Information supplied »
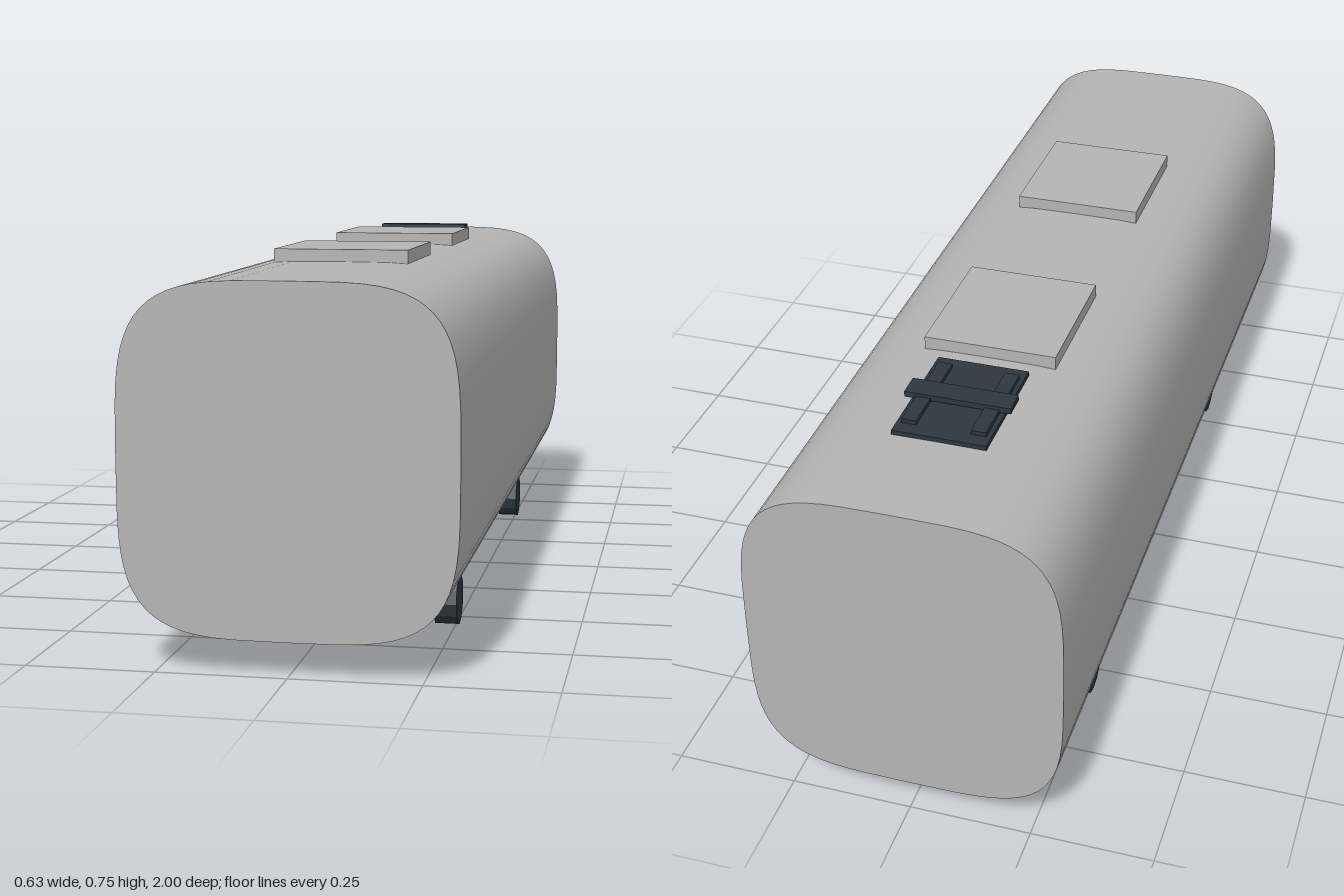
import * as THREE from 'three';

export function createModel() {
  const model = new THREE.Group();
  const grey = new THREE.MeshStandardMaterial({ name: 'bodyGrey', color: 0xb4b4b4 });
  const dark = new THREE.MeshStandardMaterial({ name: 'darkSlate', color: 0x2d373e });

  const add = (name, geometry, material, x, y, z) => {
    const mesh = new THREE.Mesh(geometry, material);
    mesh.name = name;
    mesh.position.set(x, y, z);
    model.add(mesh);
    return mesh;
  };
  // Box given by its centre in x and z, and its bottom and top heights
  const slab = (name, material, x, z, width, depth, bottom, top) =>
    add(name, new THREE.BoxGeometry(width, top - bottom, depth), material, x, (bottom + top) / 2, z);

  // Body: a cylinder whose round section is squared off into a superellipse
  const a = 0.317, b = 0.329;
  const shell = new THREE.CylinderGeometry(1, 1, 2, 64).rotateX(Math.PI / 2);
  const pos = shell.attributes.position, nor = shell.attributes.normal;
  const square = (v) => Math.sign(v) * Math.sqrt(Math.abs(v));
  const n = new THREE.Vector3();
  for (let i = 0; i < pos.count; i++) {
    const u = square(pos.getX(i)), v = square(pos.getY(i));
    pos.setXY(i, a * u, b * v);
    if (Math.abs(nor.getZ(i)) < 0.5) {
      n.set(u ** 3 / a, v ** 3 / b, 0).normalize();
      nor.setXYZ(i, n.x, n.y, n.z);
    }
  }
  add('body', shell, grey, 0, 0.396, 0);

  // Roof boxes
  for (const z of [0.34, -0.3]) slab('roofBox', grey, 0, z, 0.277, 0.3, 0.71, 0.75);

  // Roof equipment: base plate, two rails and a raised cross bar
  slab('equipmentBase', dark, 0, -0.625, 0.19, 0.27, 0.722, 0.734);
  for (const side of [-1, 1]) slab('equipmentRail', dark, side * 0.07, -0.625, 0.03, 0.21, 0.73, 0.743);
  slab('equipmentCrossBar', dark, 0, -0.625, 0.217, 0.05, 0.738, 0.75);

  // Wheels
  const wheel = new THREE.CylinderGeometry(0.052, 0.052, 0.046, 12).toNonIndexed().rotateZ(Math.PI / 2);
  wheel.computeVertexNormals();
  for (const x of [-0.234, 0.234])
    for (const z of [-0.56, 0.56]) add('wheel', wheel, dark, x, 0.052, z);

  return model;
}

What this task involves »
Output only the lines from the one with "n.set(u ** 3" through the last line of the entries above; please keep them exact.

Output below »
      n.set(u ** 3 / a, v ** 3 / b, 0).normalize();
      nor.setXYZ(i, n.x, n.y, n.z);
    }
  }
  add('body', shell, grey, 0, 0.396, 0);

  // Roof boxes
  for (const z of [0.34, -0.3]) slab('roofBox', grey, 0, z, 0.277, 0.3, 0.71, 0.75);

  // Roof equipment: base plate, two rails and a raised cross bar
  slab('equipmentBase', dark, 0, -0.625, 0.19, 0.27, 0.722, 0.734);
  for (const side of [-1, 1]) slab('equipmentRail', dark, side * 0.07, -0.625, 0.03, 0.21, 0.73, 0.743);
  slab('equipmentCrossBar', dark, 0, -0.625, 0.217, 0.05, 0.738, 0.75);

  // Wheels
  const wheel = new THREE.CylinderGeometry(0.052, 0.052, 0.046, 12).toNonIndexed().rotateZ(Math.PI / 2);
  wheel.computeVertexNormals();
  for (const x of [-0.234, 0.234])
    for (const z of [-0.56, 0.56]) add('wheel', wheel, dark, x, 0.052, z);

  return model;
}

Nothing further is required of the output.